Consumers don’t necessarily go through all the buying stages when they’re considering purchasing product. You have probably thought about many products you want or need but never did much more than that. At other times, you’ve probably looked at dozens of products, compared them, and then decided not to purchase any one of them. At yet other times, you skip stages 1 through 3 and buy products on impulse. As Nike would put, you “just do it.” Perhaps you see a magazine with Angelina Jolie and Brad Pitt on the cover and buy it on the spot simply because you want it. Purchasing a product with no planning or forethought is called impulse buying.
Impulse buying brings up a concept called level of involvement—that is, how personally important or interested you are in consuming a product. For example, you might see a roll of tape at a check-out stand and remember you need one. Or you might see a bag of chips and realize you’re hungry. These are items you need, but they are low-involvement products. Low-involvement products aren’t necessarily purchased on impulse, although they can be. Low-involvement products are, however, inexpensive and pose a low risk to the buyer if she makes a mistake by purchasing them.
Consumers often engage in routine response behavior when they buy low-involvement products—that is, they make automatic purchase decisions based on limited information or information they have gathered in the past. For example, if you always order a Diet Coke at lunch, you’re engaging in routine response behavior. You may not even think about other drink options at lunch because your routine is to order a Diet Coke, and you simply do it. If you’re served a Diet Coke at lunchtime, and it’s flat, oh well. It’s not the end of the world.
By contrast, high-involvement products carry a high risk to buyers if they fail, are complex, or have high price tags. A car, a house, and an insurance policy are examples. These items are not purchased often. Buyers don’t engage in routine response behavior when purchasing high-involvement products. Instead, consumers engage in what’s called extended problem solving, where they spend a lot of time comparing the features of the products, prices, warrantees, and so forth.

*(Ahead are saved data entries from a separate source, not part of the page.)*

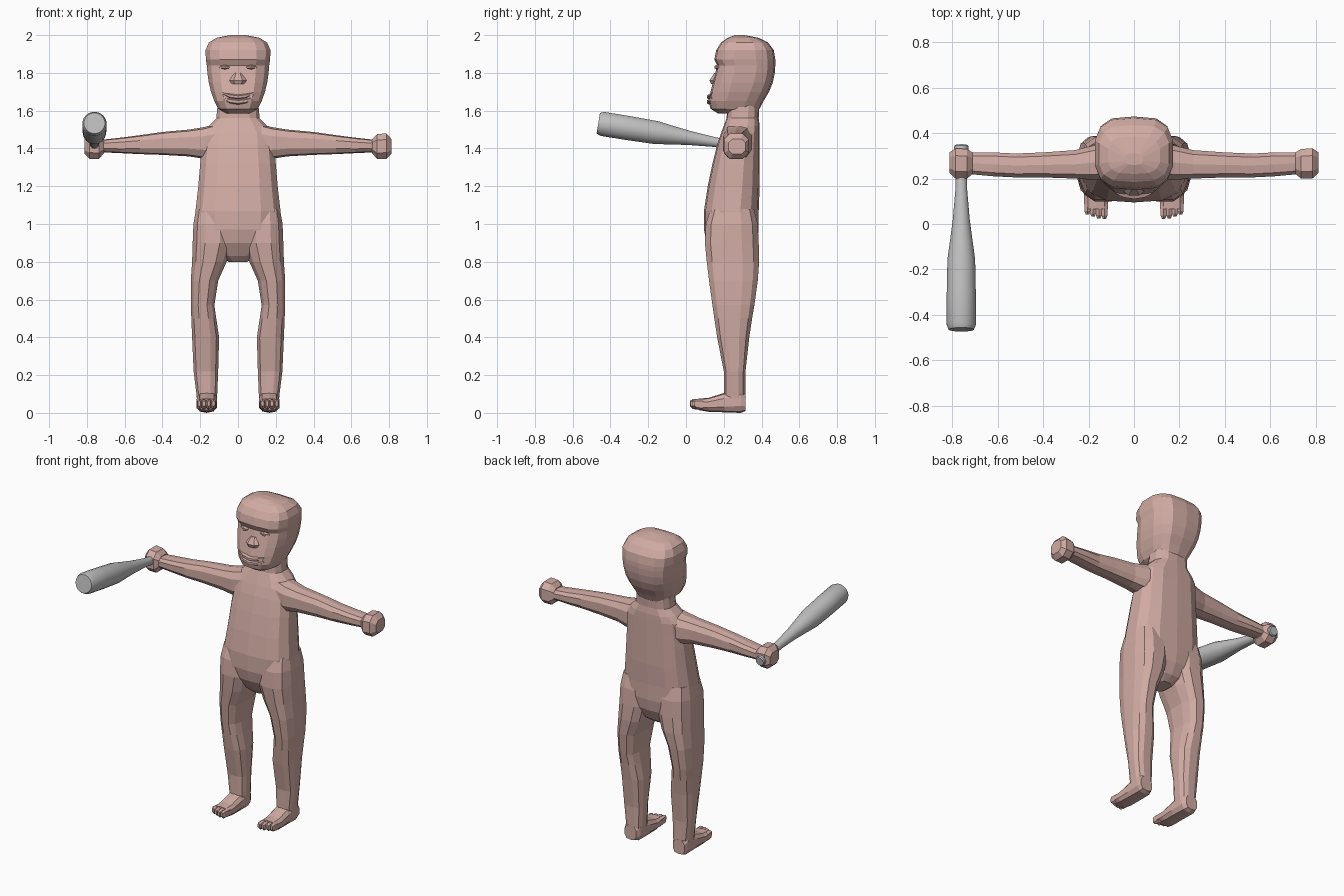
import bpy, bmesh, math
from mathutils import Vector


def material(name, c):
    m = bpy.data.materials.new(name)
    m.diffuse_color = (*c, 1)
    return m


SKIN = material("skin pink", (0.64, 0.41, 0.37))
GREY = material("bat grey", (0.52, 0.52, 0.52))

ALONG_Z = lambda t, u, v: Vector((u, v, t))
ALONG_X = lambda t, u, v: Vector((t, u, v))
ALONG_Y = lambda t, u, v: Vector((u, t, v))


def loft(name, rings, place, n=12, p=0.75, mat=SKIN, mirror=False):
    """Closed skin through rings (t, u_min, u_max, v_min, v_max)."""
    bm = bmesh.new()
    loops = []
    top = math.cos(math.pi / n) ** p
    for t, u0, u1, v0, v1 in rings:
        loop = []
        for k in range(n):
            a = 2 * math.pi * (k + 0.5) / n
            c, s = math.cos(a), math.sin(a)
            c = math.copysign(abs(c) ** p, c) / top
            s = math.copysign(abs(s) ** p, s) / top
            c, s = max(-1, min(1, c)), max(-1, min(1, s))
            loop.append(bm.verts.new(place(t, (u0 + u1) / 2 + c * (u1 - u0) / 2,
                                           (v0 + v1) / 2 + s * (v1 - v0) / 2)))
        loops.append(loop)
    for a, b in zip(loops, loops[1:]):
        for k in range(n):
            j = (k + 1) % n
            bm.faces.new((a[k], a[j], b[j], b[k]))
    bm.faces.new(loops[0])
    bm.faces.new(loops[-1])
    bmesh.ops.recalc_face_normals(bm, faces=bm.faces)
    me = bpy.data.meshes.new(name)
    bm.to_mesh(me)
    bm.free()
    me.materials.append(mat)
    ob = bpy.data.objects.new(name, me)
    bpy.context.collection.objects.link(ob)
    if mirror:
        ob.modifiers.new("Mirror", "MIRROR").use_mirror_merge = False
    return ob


def upright(rows):
    """Rows (z, half width, front y, back y) to symmetric rings."""
    return [(z, -w, w, f, b) for z, w, f, b in rows]


# torso with neck
loft("torso", upright([
    (0.80, 0.05, 0.18, 0.30), (0.83, 0.09, 0.15, 0.34), (0.90, 0.15, 0.11, 0.375),
    (0.97, 0.215, 0.095, 0.385), (1.07, 0.225, 0.095, 0.385), (1.20, 0.21, 0.115, 0.39),
    (1.32, 0.20, 0.14, 0.39), (1.42, 0.19, 0.165, 0.39), (1.48, 0.185, 0.185, 0.39),
    (1.52, 0.155, 0.20, 0.39), (1.56, 0.115, 0.215, 0.385), (1.66, 0.105, 0.22, 0.39)]), ALONG_Z, 14)

# head with forward jaw
loft("head", upright([
    (1.585, 0.06, 0.17, 0.36), (1.61, 0.105, 0.13, 0.39), (1.65, 0.125, 0.12, 0.41),
    (1.70, 0.143, 0.13, 0.44), (1.75, 0.155, 0.142, 0.46), (1.80, 0.162, 0.155, 0.47),
    (1.84, 0.165, 0.165, 0.473), (1.87, 0.17, 0.15, 0.473), (1.92, 0.172, 0.16, 0.465),
    (1.96, 0.155, 0.185, 0.435), (1.985, 0.115, 0.22, 0.385), (2.0, 0.04, 0.26, 0.31)]),
    ALONG_Z, 14, 0.68)

# lips curving up at the corners
for name, z0, h in (("upper_lip", 1.672, 0.012), ("lower_lip", 1.646, 0.014)):
    loft(name, [(x, 0.11 + 3.5 * x * x, 0.17 + 3 * x * x,
                 z0 + 3 * x * x - h * w, z0 + 3 * x * x + h * w)
                for x, w in ((-0.085, 0.4), (-0.045, 1), (0, 1), (0.045, 1), (0.085, 0.4))],
         ALONG_X, 8)

# nose and eyelids
loft("nose", upright([(1.74, 0.035, 0.133, 0.2), (1.76, 0.045, 0.125, 0.2),
                      (1.80, 0.02, 0.15, 0.2)]), ALONG_Z, 8)
loft("eyelid", [(0.045, 0.158, 0.2, 1.825, 1.835), (0.07, 0.152, 0.2, 1.818, 1.843),
                (0.1, 0.17, 0.2, 1.825, 1.835)], ALONG_X, 8, mirror=True)

# arms with mitten hands
loft("arm", [
    (0.10, 0.20, 0.36, 1.34, 1.535), (0.18, 0.195, 0.345, 1.345, 1.513),
    (0.26, 0.20, 0.325, 1.358, 1.50), (0.40, 0.205, 0.315, 1.366, 1.487),
    (0.52, 0.205, 0.31, 1.37, 1.47), (0.62, 0.21, 0.315, 1.375, 1.457),
    (0.73, 0.22, 0.315, 1.38, 1.445)], ALONG_X, 10, mirror=True)
loft("hand", [
    (0.71, 0.22, 0.315, 1.375, 1.45), (0.735, 0.20, 0.33, 1.345, 1.475),
    (0.785, 0.20, 0.333, 1.345, 1.48), (0.812, 0.225, 0.315, 1.37, 1.45)],
    ALONG_X, 8, mirror=True)

# legs
loft("leg", [
    (0.04, 0.115, 0.215, 0.205, 0.31), (0.10, 0.11, 0.22, 0.20, 0.315),
    (0.22, 0.105, 0.235, 0.20, 0.315), (0.40, 0.10, 0.243, 0.165, 0.335),
    (0.50, 0.115, 0.247, 0.15, 0.35), (0.57, 0.125, 0.25, 0.14, 0.362),
    (0.70, 0.105, 0.25, 0.122, 0.38), (0.80, 0.06, 0.243, 0.11, 0.387),
    (0.90, 0.03, 0.24, 0.10, 0.385), (1.0, 0.03, 0.236, 0.105, 0.38),
    (1.08, 0.05, 0.222, 0.13, 0.36)], ALONG_Z, 12, mirror=True)

# feet and toes
loft("foot", [
    (0.315, 0.13, 0.21, 0.01, 0.10), (0.29, 0.115, 0.218, 0.0, 0.13),
    (0.20, 0.112, 0.218, 0.003, 0.105), (0.12, 0.112, 0.22, 0.006, 0.08),
    (0.065, 0.115, 0.218, 0.015, 0.075)], ALONG_Y, 10, mirror=True)
for i, tip in enumerate((0.022, 0.024, 0.032, 0.042)):
    x = 0.13 + i * 0.025
    loft("toe_%d" % (i + 1), [(0.09, x - 0.014, x + 0.014, 0.015, 0.072),
                              (tip + 0.015, x - 0.013, x + 0.013, 0.02, 0.073),
                              (tip, x - 0.007, x + 0.007, 0.035, 0.064)],
         ALONG_Y, 6, mirror=True)

# bat, tilted up towards its tip
tilt = math.radians(9.2)
axis = Vector((0, -math.cos(tilt), math.sin(tilt)))
across = Vector((0, math.sin(tilt), math.cos(tilt)))
base = Vector((-0.76, 0.347, 1.402))
profile = [(0, 0.026), (0.006, 0.031), (0.025, 0.031), (0.032, 0.023), (0.20, 0.026),
           (0.33, 0.037), (0.43, 0.050), (0.51, 0.061), (0.66, 0.064), (0.80, 0.064), (0.822, 0.055)]
bat = loft("bat", [(t, -r, r, -r, r) for t, r in profile],
           lambda t, u, v: base + axis * t + Vector((u, 0, 0)) + across * v, 20, 1, GREY)
bpy.context.view_layer.objects.active = bat
bat.select_set(True)
bpy.ops.object.shade_smooth_by_angle(angle=math.radians(30))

High-involvement products can cause buyers a great deal of postpurchase dissonance if they are unsure about their purchases. Companies that sell high-involvement products are aware of that postpurchase dissonance can be a problem. Frequently, they try to offer consumers a lot of information about their products, including why they are superior to competing brands and how they won’t let the consumer down. Salespeople are typically utilized to do a lot of customer “hand-holding.”
Limited problem solving falls somewhere in the middle. Consumers engage in limited problem solving when they already have some information about a good or service but continue to search for a bit more information. The backpack you’re looking to buy is an example. You’re going to spend at least some time looking for one that’s decent because you don’t want it to fall apart while you’re traveling and dump everything you’ve packed on a hiking trail. You might do a little research online and come to a decision relatively quickly. You might consider the choices available at your favorite retail outlet but not look at every backpack at every outlet before making a decision. Or, you might rely on the advice of a person you know who’s knowledgeable about backpacks. In some way you shorten the decision-making process.
Brand names can be very important regardless of the consumer’s level of purchasing involvement. Consider a low- versus high-involvement product—say, purchasing a tube of toothpaste versus a new car. You might routinely buy your favorite brand of toothpaste, not thinking much about the purchase (engage in routine response behavior), but not be willing to switch to another brand either. Having a brand you like saves you “search time” and eliminates the evaluation period because you know what you’re getting.
When it comes to the car, you might engage in extensive problem solving but, again, only be willing to consider a certain brands or brands. For example, in the 1970s, American-made cars had such a poor reputation for quality, buyers joked that a car that’s “not Jap [Japanese made] is crap.” The quality of American cars is very good today, but you get the picture. If it’s a high-involvement product you’re purchasing, a good brand name is probably going to be very important to you. That’s why the makers of high-involvement products can’t become complacent about the value of their brands.
Consumer behavior looks at the many reasons why people buy things and later dispose of them. Consumers go through distinct buying phases when they purchases products: (1) realizing the need or want something, (2) searching for information about the item, (3) evaluating different products, (4) choosing a product and purchasing it, (5) using and evaluating the product after the purchase, and (6) disposing of the product. A consumer’s level of involvement is how interested he or she is in buying and consuming a product. Low-involvement products are usually inexpensive and pose a low risk to the buyer if she makes a mistake by purchasing them. High-involvement products carry a high risk to the buyer if they fail, are complex, or have high price tags. Limited-involvement products fall somewhere in between.
- What is consumer behavior? Why do companies study it?
- What stages do people go through in the buying process?
- How do low-involvement products differ from high-involvement products in terms of the risks their buyers face? Name some products in each category that you’ve recently purchased.